“Solitude” by Zat Rana
“All of man’s problems stem from man’s inability to sit quietly
in a room alone…” – Blaise Pascal
According to Pascal, we fear the silence of existence, we dread
the boredom and instead choose aimless distractions, and we can’t
help but run from the problems of our emotions into the false
comforts of the mind.
We never learned the art of solitude. And now we live in a world
where we’re connected to everything except ourselves. Everything
that has done so much to connect us has simultaneously isolated us.
We are so busy being distracted that we are forgetting to tend to
ourselves, which is consequently making us feel more and more
Never being alone is not the same as never feeling alone. The less
comfortable you are with solitude, the more likely it is that you
won’t know yourself. And then, you’ll spend even more time
avoiding it to focus elsewhere. In the process, you’ll become
addicted to the same technologies that were meant to set you free.
Just because we can use the noise of the world to block out the
discomfort of dealing with ourselves doesn’t mean that this
discomfort goes away.
Almost everybody thinks of themselves as self-aware. They
think they know how they feel and what they want and what
their problems are. But the truth is that very few people really
do. And those that do will be the first to tell you how fickle
self-awareness is and how much alone time it takes to get
there. In today’s world, people can go their whole lives
without truly digging beyond the surface level masks they
wear…[How interesting that we are required to wear masks
these days.] We are increasingly out of touch with who we are…
[Maybe this is why so many are having a hard time with
the “stay-at-home” orders – feeling confined, like their freedom
has been taken away – acting out].
Almost anything that controls our life in an unhealthy way

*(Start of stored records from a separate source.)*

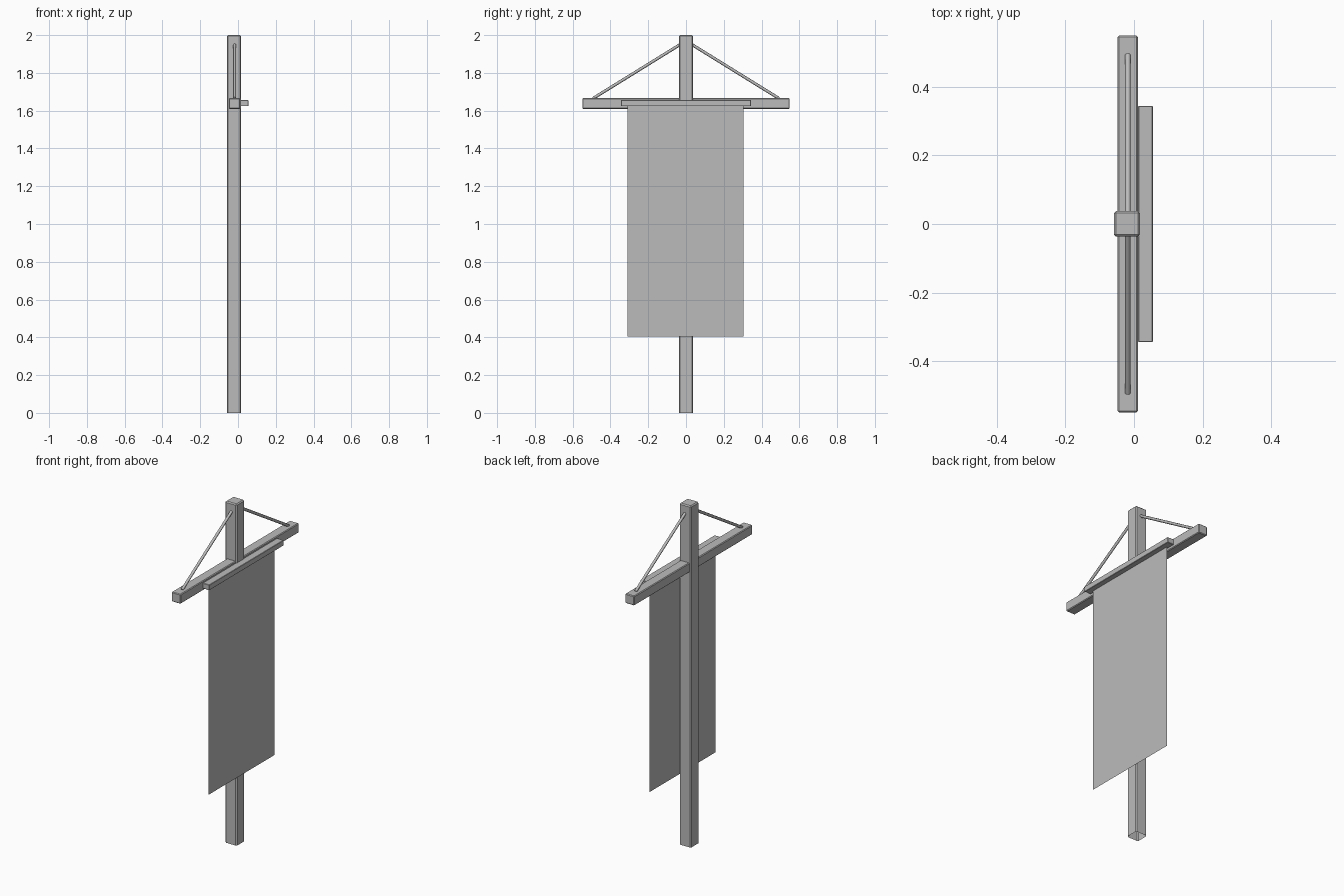
import bpy
import bmesh
from mathutils import Vector

default = bpy.data.objects.get("Cube")
if default:
    bpy.data.objects.remove(default, do_unlink=True)

grey = bpy.data.materials.new("plain grey")
grey.use_nodes = True
grey.diffuse_color = (0.5, 0.5, 0.5, 1)
grey.node_tree.nodes["Principled BSDF"].inputs["Base Color"].default_value = (0.5, 0.5, 0.5, 1)


def add_object(name, bm):
    mesh = bpy.data.meshes.new(name)
    bm.to_mesh(mesh)
    bm.free()
    mesh.materials.append(grey)
    obj = bpy.data.objects.new(name, mesh)
    bpy.context.collection.objects.link(obj)
    return obj


def beam(name, low, high, chamfer, open_bottom=False):
    """Chamfered box between two corners, optionally without a bottom face."""
    low, high = Vector(low), Vector(high)
    bm = bmesh.new()
    bmesh.ops.create_cube(bm, size=1)
    bmesh.ops.scale(bm, vec=high - low, verts=bm.verts)
    bmesh.ops.translate(bm, vec=(low + high) / 2, verts=bm.verts)
    edges = list(bm.edges)
    if open_bottom:
        bottom = [f for f in bm.faces if f.normal.z < -0.9]
        edges = [e for e in edges if max(v.co.z for v in e.verts) > low.z + chamfer]
        bmesh.ops.delete(bm, geom=bottom, context="FACES_ONLY")
    bmesh.ops.bevel(bm, geom=edges, offset=chamfer, segments=1, affect="EDGES")
    return add_object(name, bm)


def cord(name, start, end, radius):
    """Thin round rod between two points."""
    start, end = Vector(start), Vector(end)
    span = end - start
    bm = bmesh.new()
    bmesh.ops.create_cone(bm, cap_ends=True, segments=8, radius1=radius,
                          radius2=radius, depth=span.length)
    bmesh.ops.rotate(bm, matrix=span.to_track_quat("Z", "Y").to_matrix(), verts=bm.verts)
    bmesh.ops.translate(bm, vec=(start + end) / 2, verts=bm.verts)
    for face in bm.faces:
        face.smooth = len(face.verts) == 4
    return add_object(name, bm)


# Timber frame
beam("pole", (-0.058, -0.037, 0), (0.017, 0.038, 2), 0.006, open_bottom=True)
beam("crossbar", (-0.048, -0.548, 1.61), (0.011, 0.548, 1.666), 0.004)
beam("batten", (0.012, -0.344, 1.624), (0.055, 0.344, 1.656), 0.002)

# Support cords on both sides of the pole
for side, label in ((-1, "front"), (1, "back")):
    cord(label + "_cord", (-0.018, side * 0.02, 1.957), (-0.018, side * 0.492, 1.665), 0.008)

# Hanging cloth, a single sheet
bm = bmesh.new()
corners = [(0.025, -0.31, 0.405), (0.025, 0.304, 0.405),
           (0.025, 0.304, 1.635), (0.025, -0.31, 1.635)]
bm.faces.new([bm.verts.new(c) for c in corners])
add_object("banner_cloth", bm)
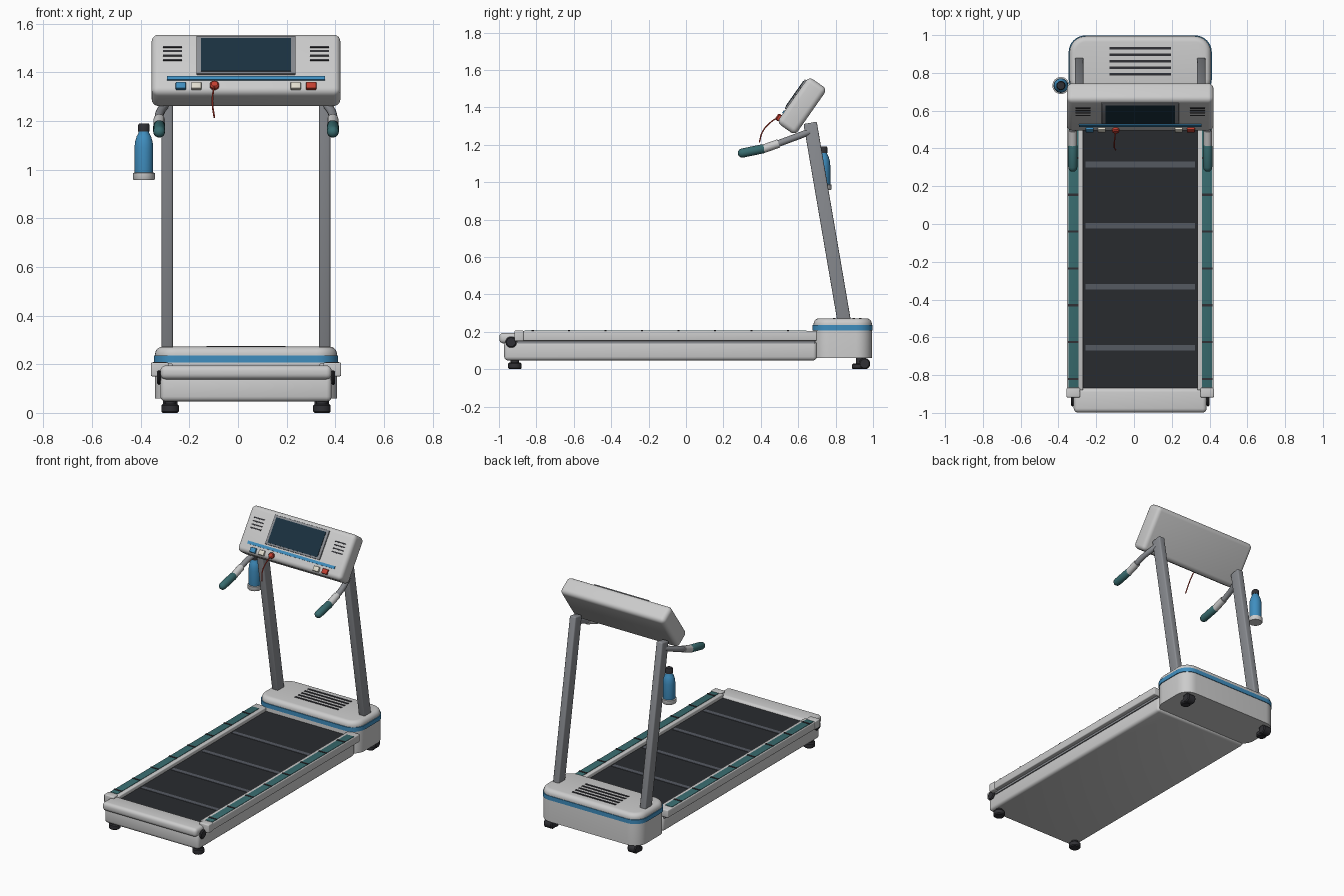
import bpy, bmesh, math
from mathutils import Matrix, Vector

if "Cube" in bpy.data.objects:
    bpy.data.objects.remove(bpy.data.objects["Cube"])

CX = 0.033  # machine centre line; the bottle shifts the overall bounds


def mat(name, r, g, b):
    m = bpy.data.materials.new(name)
    m.diffuse_color = (r, g, b, 1)
    m.use_nodes = True
    m.node_tree.nodes["Principled BSDF"].inputs["Base Color"].default_value = m.diffuse_color
    return m


LIGHT = mat("light_shell", 0.62, 0.62, 0.61)
STEEL = mat("steel", 0.25, 0.26, 0.28)
DARK = mat("dark_rubber", 0.03, 0.03, 0.035)
BELT = mat("belt_black", 0.022, 0.024, 0.028)
LINE = mat("belt_line", 0.09, 0.1, 0.12)
TEAL = mat("teal", 0.04, 0.15, 0.16)
BLUE = mat("blue", 0.05, 0.27, 0.52)
GLASS = mat("screen_glass", 0.01, 0.03, 0.05)
CREAM = mat("cream", 0.75, 0.72, 0.62)
RED = mat("red", 0.55, 0.05, 0.03)


def finish(ob, material):
    bpy.context.collection.objects.link(ob)
    ob.data.materials.append(material)
    bpy.ops.object.select_all(action='DESELECT')
    ob.select_set(True)
    bpy.context.view_layer.objects.active = ob
    if ob.type == 'CURVE':
        bpy.ops.object.convert(target='MESH')
    bpy.ops.object.shade_smooth_by_angle(angle=math.radians(35))
    return ob


def from_bm(bm, name, material, M):
    me = bpy.data.meshes.new(name)
    bmesh.ops.recalc_face_normals(bm, faces=bm.faces)
    bm.to_mesh(me)
    bm.free()
    ob = bpy.data.objects.new(name, me)
    ob.matrix_world = M
    return finish(ob, material)


def box(name, c, size, material, bev=0.0, seg=3, plan=0.0, M=Matrix()):
    """Box with optional rounded plan corners and rounded edges."""
    bm = bmesh.new()
    bmesh.ops.create_cube(bm, size=1)
    bmesh.ops.scale(bm, vec=size, verts=bm.verts)
    if plan:
        up = [e for e in bm.edges if abs(e.verts[0].co.z - e.verts[1].co.z) > 1e-5]
        bmesh.ops.bevel(bm, geom=up, offset=plan, segments=8, profile=0.5, affect='EDGES')
    if bev:
        if plan:
            top = size[2] / 2 - 1e-5
            es = [e for e in bm.edges if all(v.co.z > top for v in e.verts)]
        else:
            es = bm.edges[:]
        bmesh.ops.bevel(bm, geom=es, offset=bev, segments=seg, profile=0.5, affect='EDGES')
    return from_bm(bm, name, material, M @ Matrix.Translation(c))


def span(name, lo, hi, material, bev=0.0, **k):
    c = [(a + b) / 2 for a, b in zip(lo, hi)]
    return box(name, c, [b - a for a, b in zip(lo, hi)], material, bev, **k)


def lathe(name, profile, c, material, rot=Matrix(), seg=32):
    bm = bmesh.new()
    vs = [bm.verts.new((r, 0, z)) for r, z in profile]
    es = [bm.edges.new(p) for p in zip(vs, vs[1:])]
    bmesh.ops.spin(bm, geom=vs + es, cent=(0, 0, 0), axis=(0, 0, 1),
                   angle=2 * math.pi, steps=seg, use_duplicate=False)
    bmesh.ops.remove_doubles(bm, verts=bm.verts, dist=1e-5)
    return from_bm(bm, name, material, Matrix.Translation(c) @ rot)


def disc(name, r, h, c, material, rot=Matrix(), b=0.006):
    return lathe(name, [(0, -h/2), (r-b, -h/2), (r, -h/2+b), (r, h/2-b), (r-b, h/2), (0, h/2)],
                 c, material, rot)


def tube(name, pts, r, material, smooth=False):
    cu = bpy.data.curves.new(name, 'CURVE')
    cu.dimensions = '3D'
    cu.bevel_depth, cu.bevel_resolution, cu.use_fill_caps = r, 4, True
    sp = cu.splines.new('BEZIER')
    sp.bezier_points.add(len(pts) - 1)
    for p, co in zip(sp.bezier_points, pts):
        p.co = co
        p.handle_left_type = p.handle_right_type = 'AUTO' if smooth else 'VECTOR'
    return finish(bpy.data.objects.new(name, cu), material)


RX = Matrix.Rotation(math.pi / 2, 4, 'Y')  # turns a lathe axis to x

# deck body, belt and belt lines
span("deck_body", (CX-.352, -.972, .047), (CX+.352, .70, .152), LIGHT, .02)
span("running_belt", (CX-.302, -.93, .14), (CX+.302, .70, .180), BELT)
for i in range(4):
    y = .315 - i * .3235
    span("belt_line", (CX-.29, y-.015, .175), (CX+.29, y+.015, .1825), LINE)
span("rear_roller_cover", (CX-.352, -.998, .138), (CX+.352, -.868, .195), LIGHT, .022, seg=4)

# side rails with grip strips, end caps, roller bolts and feet
for s in (-1, 1):
    def side(name, a, b, y0, y1, z0, z1, m, bev=0.0):
        xs = sorted((CX + s*a, CX + s*b))
        return span(name, (xs[0], y0, z0), (xs[1], y1, z1), m, bev)
    side("side_rail", .302, .388, -.88, .70, .152, .204, LIGHT, .006)
    side("rail_end_cap", .318, .391, -.918, -.868, .15, .207, LIGHT, .006)
    side("foot_grip_strip", .327, .381, -.865, .645, .2, .207, TEAL, .002)
    for i in range(8):
        y = .545 - i * .195
        side("strip_groove", .326, .382, y-.006, y+.006, .2, .2095, DARK)
    side("rail_shadow_line", .345, .358, -.9, .69, .138, .153, STEEL)
    disc("roller_bolt", .03, .016, (CX+s*.358, -.935, .145), DARK, RX)
    disc("rear_foot", .036, .036, (CX+s*.312, -.915, .018), DARK)
    disc("rear_foot_stem", .022, .03, (CX+s*.312, -.915, .042), DARK)
    disc("transport_wheel", .03, .06, (CX+s*.312, .955, .03), DARK, RX)
    disc("front_foot", .032, .03, (CX+s*.312, .92, .015), DARK)
    disc("front_foot_stem", .022, .05, (CX+s*.312, .93, .045), DARK)

# motor hood
span("motor_hood", (CX-.374, .682, .06), (CX+.374, .994, .272), LIGHT, .03, seg=5, plan=.085)
span("hood_stripe", (CX-.379, .677, .208), (CX+.379, .998, .236), BLUE, plan=.088)
for i in range(5):
    y = .793 + i * .0345
    span("hood_vent", (CX-.162, y-.007, .265), (CX+.162, y+.007, .275), DARK)

# posts and handles
lean = math.atan2(.18, 1.05)
PM = Matrix.Translation((CX, .755, .785)) @ Matrix.Rotation(lean, 4, 'X')
for s in (-1, 1):
    box("post", (s*.3235, 0, 0), (.046, .072, 1.08), STEEL, .008, M=PM)
    P = lambda x, y, z: (CX + s*x, y, z)
    tube("handle_arm", [P(.325, .675, 1.275), P(.345, .61, 1.25), P(.357, .54, 1.224),
                        P(.357, .47, 1.198)], .018, STEEL, True)
    tube("handle_collar", [P(.357, .495, 1.207), P(.357, .41, 1.177)], .023, LIGHT)
    d = Vector((0, -.125, -.026))
    rot = d.to_track_quat('Z', 'Y').to_matrix().to_4x4()
    lathe("handle_grip", [(0, 0), (.022, 0), (.0245, .006), (.0245, .118), (.021, .132),
                          (.012, .141), (0, .144)], P(.357, .418, 1.18), TEAL, rot)

# console: local x across, z up the face, front face at y = -0.06
CM = Matrix.Translation((CX, .62, 1.408)) @ Matrix.Rotation(math.radians(-35), 4, 'X')
box("console", (0, 0, 0), (.776, .12, .3), LIGHT, .028, 5, M=CM)


def face(name, x, v, w, h, m, out=.006, bev=0.0):
    return box(name, (x, -.06 - out/2 + .003, v), (w, out + .006, h), m, bev, 2, M=CM)


face("screen_bezel", 0, .031, .408, .19, STEEL, .008, .003)
face("screen", 0, .03, .37, .164, GLASS, .011)
face("console_stripe", 0, -.083, .648, .018, BLUE, .006)
for x, m in ((-.268, BLUE), (-.204, CREAM), (.204, CREAM), (.268, RED)):
    face("button", x, -.122, .042, .032, m, .012, .004)
for s in (-1, 1):
    for v in (.075, .053, .031, .009):
        face("speaker_slot", s*.303, v, .078, .008, DARK, .003)

# safety key and its cord
key = CM @ Vector((-.13, -.067, -.122))
disc("safety_key", .019, .024, key, RED, Matrix.Rotation(math.radians(55), 4, 'X'))
tube("safety_cord", [key, key + Vector((-.004, -.035, -.02)), key + Vector((-.008, -.085, -.075)),
                     (key.x, .392, 1.213)], .0035, RED, True)

# bottle in its cup
B = (-.387, .733, 0)
lathe("bottle_cup", [(0, .957), (.042, .957), (.045, .962), (.045, .986), (.038, .988), (0, .988)], B, LIGHT)
lathe("bottle", [(0, .975), (.036, .975), (.0385, .99), (.0385, 1.09), (.036, 1.115), (.029, 1.138),
                 (.022, 1.15), (.02, 1.165), (0, 1.165)], B, BLUE)
lathe("bottle_cap", [(0, 1.157), (.024, 1.157), (.024, 1.182), (.02, 1.19), (0, 1.19)], B, DARK)
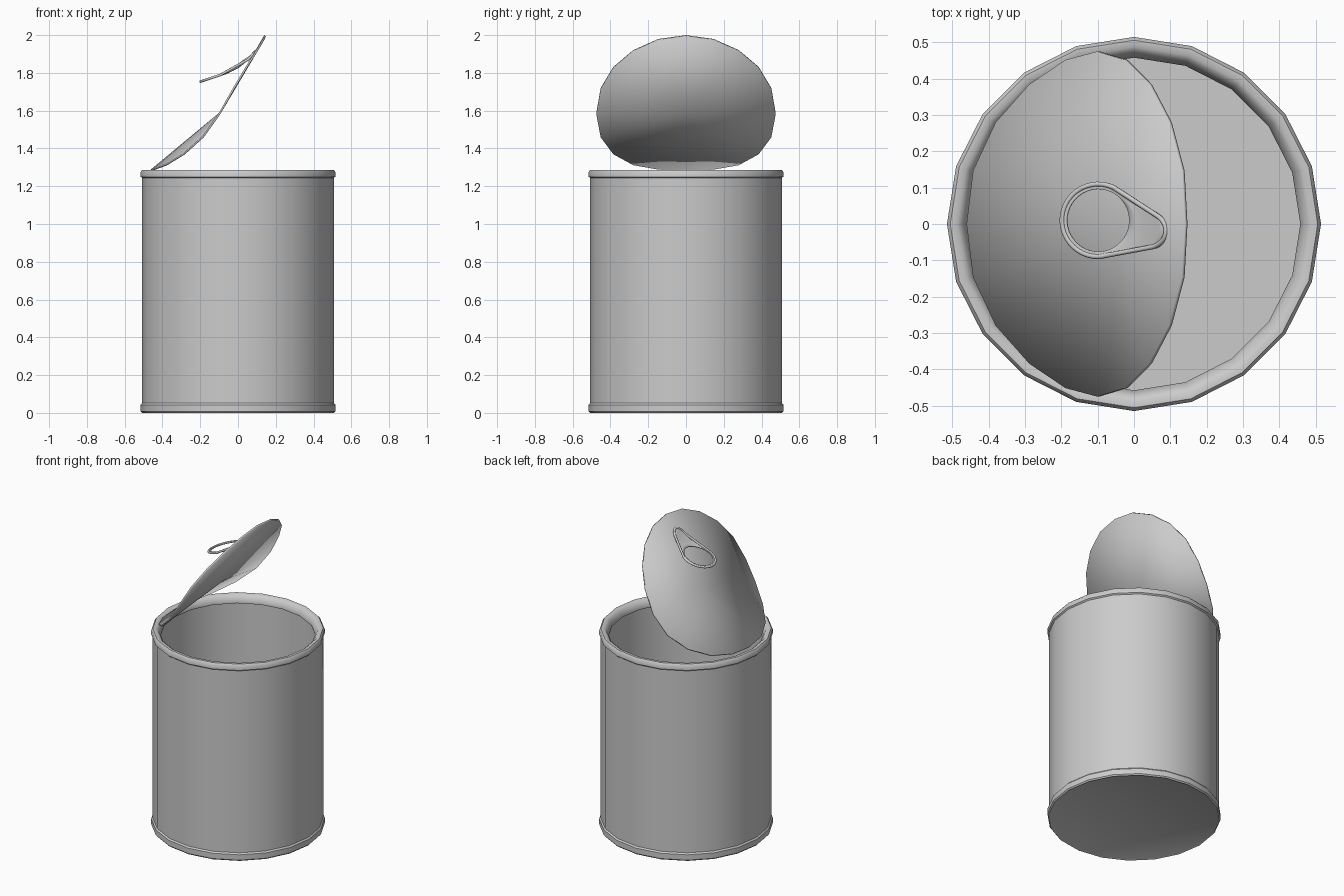
import bpy, bmesh, math
from math import sin, cos, pi

if "Cube" in bpy.data.objects:
    bpy.data.objects.remove(bpy.data.objects["Cube"])

SIDES = 20


def finish(bm, name, angle=40):
    bmesh.ops.recalc_face_normals(bm, faces=bm.faces[:])
    mesh = bpy.data.meshes.new(name)
    bm.to_mesh(mesh)
    bm.free()
    ob = bpy.data.objects.new(name, mesh)
    bpy.context.collection.objects.link(ob)
    bpy.ops.object.select_all(action='DESELECT')
    ob.select_set(True)
    bpy.context.view_layer.objects.active = ob
    bpy.ops.object.shade_smooth_by_angle(angle=math.radians(angle))
    return ob


def solidify(ob, thickness):
    mod = ob.modifiers.new("thickness", 'SOLIDIFY')
    mod.thickness = thickness
    mod.offset = 0


def interp(table, x):
    for (x0, z0), (x1, z1) in zip(table, table[1:]):
        if x <= x1 or (x1, z1) == table[-1]:
            return z0 + (z1 - z0) * (x - x0) / (x1 - x0)


# can body: lathed profile, outside then over the rim and down the inside
profile = [(0, 0.004), (0.500, 0.004), (0.508, 0), (0.515, 0.008), (0.515, 0.043),
           (0.507, 0.052), (0.507, 1.243), (0.515, 1.250), (0.515, 1.276),
           (0.506, 1.287), (0.488, 1.287), (0.474, 1.276), (0.458, 1.245),
           (0.460, 1.236), (0.497, 1.225), (0.497, 0.02), (0, 0.02)]
bm = bmesh.new()
verts = [bm.verts.new((r, 0, z)) for r, z in profile]
edges = [bm.edges.new(p) for p in zip(verts, verts[1:])]
bmesh.ops.spin(bm, geom=verts + edges, axis=(0, 0, 1), cent=(0, 0, 0),
               angle=2 * pi, steps=SIDES, use_duplicate=False)
bmesh.ops.remove_doubles(bm, verts=bm.verts[:], dist=0.0005)
finish(bm, "can_body")

# bent lid: fan of triangles whose edge follows a curled side profile
curl = [(0.143, 1.997), (0.135, 1.977), (0.100, 1.918), (0.045, 1.830),
        (-0.022, 1.718), (-0.098, 1.584), (-0.185, 1.462), (-0.285, 1.372),
        (-0.378, 1.315), (-0.440, 1.292), (-0.458, 1.285)]
bm = bmesh.new()
centre = bm.verts.new((-0.098, 0, 1.584))
rim = []
for i in range(SIDES):
    x, z = curl[min(i, SIDES - i)]
    rim.append(bm.verts.new((x, 0.475 * sin(2 * pi * i / SIDES), z)))
for i in range(SIDES):
    bm.faces.new((centre, rim[i], rim[(i + 1) % SIDES]))
solidify(finish(bm, "lid"), 0.01)

# pull tab: large ring tapering to a nose, bent up to meet the lid
N, STEPS = 40, 6
ring_c, ring_r = (-0.098, 0.010), 0.100
nose_c, nose_r = (0.042, -0.018), 0.046
bend = [(-0.21, 1.750), (-0.1, 1.787), (-0.03, 1.812), (0.0, 1.828),
        (0.03, 1.850), (0.06, 1.878), (0.1, 1.925)]
dx, dy = nose_c[0] - ring_c[0], nose_c[1] - ring_c[1]
axis = math.atan2(dy, dx)
split = math.acos((ring_r - nose_r) / math.hypot(dx, dy))
outline, hole = [], []
for i in range(N):
    t = -pi + 2 * pi * (i + 0.5) / N
    d = (cos(axis + t), sin(axis + t))
    c, r = (nose_c, nose_r) if abs(t) < split else (ring_c, ring_r)
    outline.append((c[0] + r * d[0], c[1] + r * d[1]))
    hole.append((ring_c[0] + 0.086 * d[0], ring_c[1] + 0.086 * d[1]))

bm = bmesh.new()
loops = []
for s in range(STEPS + 1):
    f = s / STEPS
    loop = []
    for (ox, oy), (hx, hy) in zip(outline, hole):
        x, y = ox + (hx - ox) * f, oy + (hy - oy) * f
        loop.append(bm.verts.new((x, y, interp(bend, x))))
    loops.append(loop)
for a, b in zip(loops, loops[1:]):
    for i in range(N):
        j = (i + 1) % N
        bm.faces.new((a[i], a[j], b[j], b[i]))
solidify(finish(bm, "pull_tab"), 0.006)

# rolled edge around the tab
curve = bpy.data.curves.new("tab_rolled_edge", 'CURVE')
curve.dimensions = '3D'
curve.bevel_depth = 0.007
curve.bevel_resolution = 2
spline = curve.splines.new('POLY')
spline.points.add(N - 1)
for p, (x, y) in zip(spline.points, outline):
    p.co = (x, y, interp(bend, x), 1)
spline.use_cyclic_u = True
edge = bpy.data.objects.new("tab_rolled_edge", curve)
bpy.context.collection.objects.link(edge)
bpy.ops.object.select_all(action='DESELECT')
edge.select_set(True)
bpy.context.view_layer.objects.active = edge
bpy.ops.object.convert(target='MESH')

finds its roots in our realization that we dread the nothingness
of nothing. We can’t imagine just being rather than doing. We have an instinctive aversion to simply being. And there-
fore, we look for entertainment, we seek company, and if
those fail, we chase every higher highs.
We ignore the fact that never facing the nothingness is the same
as never facing ourselves. And never facing ourselves is why
we feel lonely and anxious in spite of being intimately connected
to everything around us.
Fortunately, there is a solution….. When you surround yourself
with moments of solitude and stillness, you become intimately
familiar with your environment in a way that forced stimulation
doesn’t allow. [Forced socialization] The world becomes richer,
the layers start to peel back, and you see things for what they
really are, in all their wholeness, in all their contradictions,
and in all their unfamiliarity.
You realize there are other things you are capable of paying
attention to than just what makes the most noise on the
surface. [Solitude] allows you to discover the novelty in things
you didn’t know were novel; it’s like being an unconditioned
child seeing the world for the first time. It also resolves the
majority of internal conflicts.
Without realizing the value of solitude, we are overlooking the
fact that, once the fear of boredom is faced, it can actually
provide its own stimulation. And the only way to face it is to
make time to just sit… with our thoughts, with our feelings, with
a moment of stillness…
Excerpt from: “The Most Important Skill Nobody Taught You”
an article in Medium.com
an article in Medium.com
[brackets mine] Mystic Meandering
“Your solitude will be a support and a home for you,
even in the midst of very unfamiliar circumstances,
and from it you will find all your paths…”
Rainer Maria RilkeExcerpt from: Letters to a Young Poet #1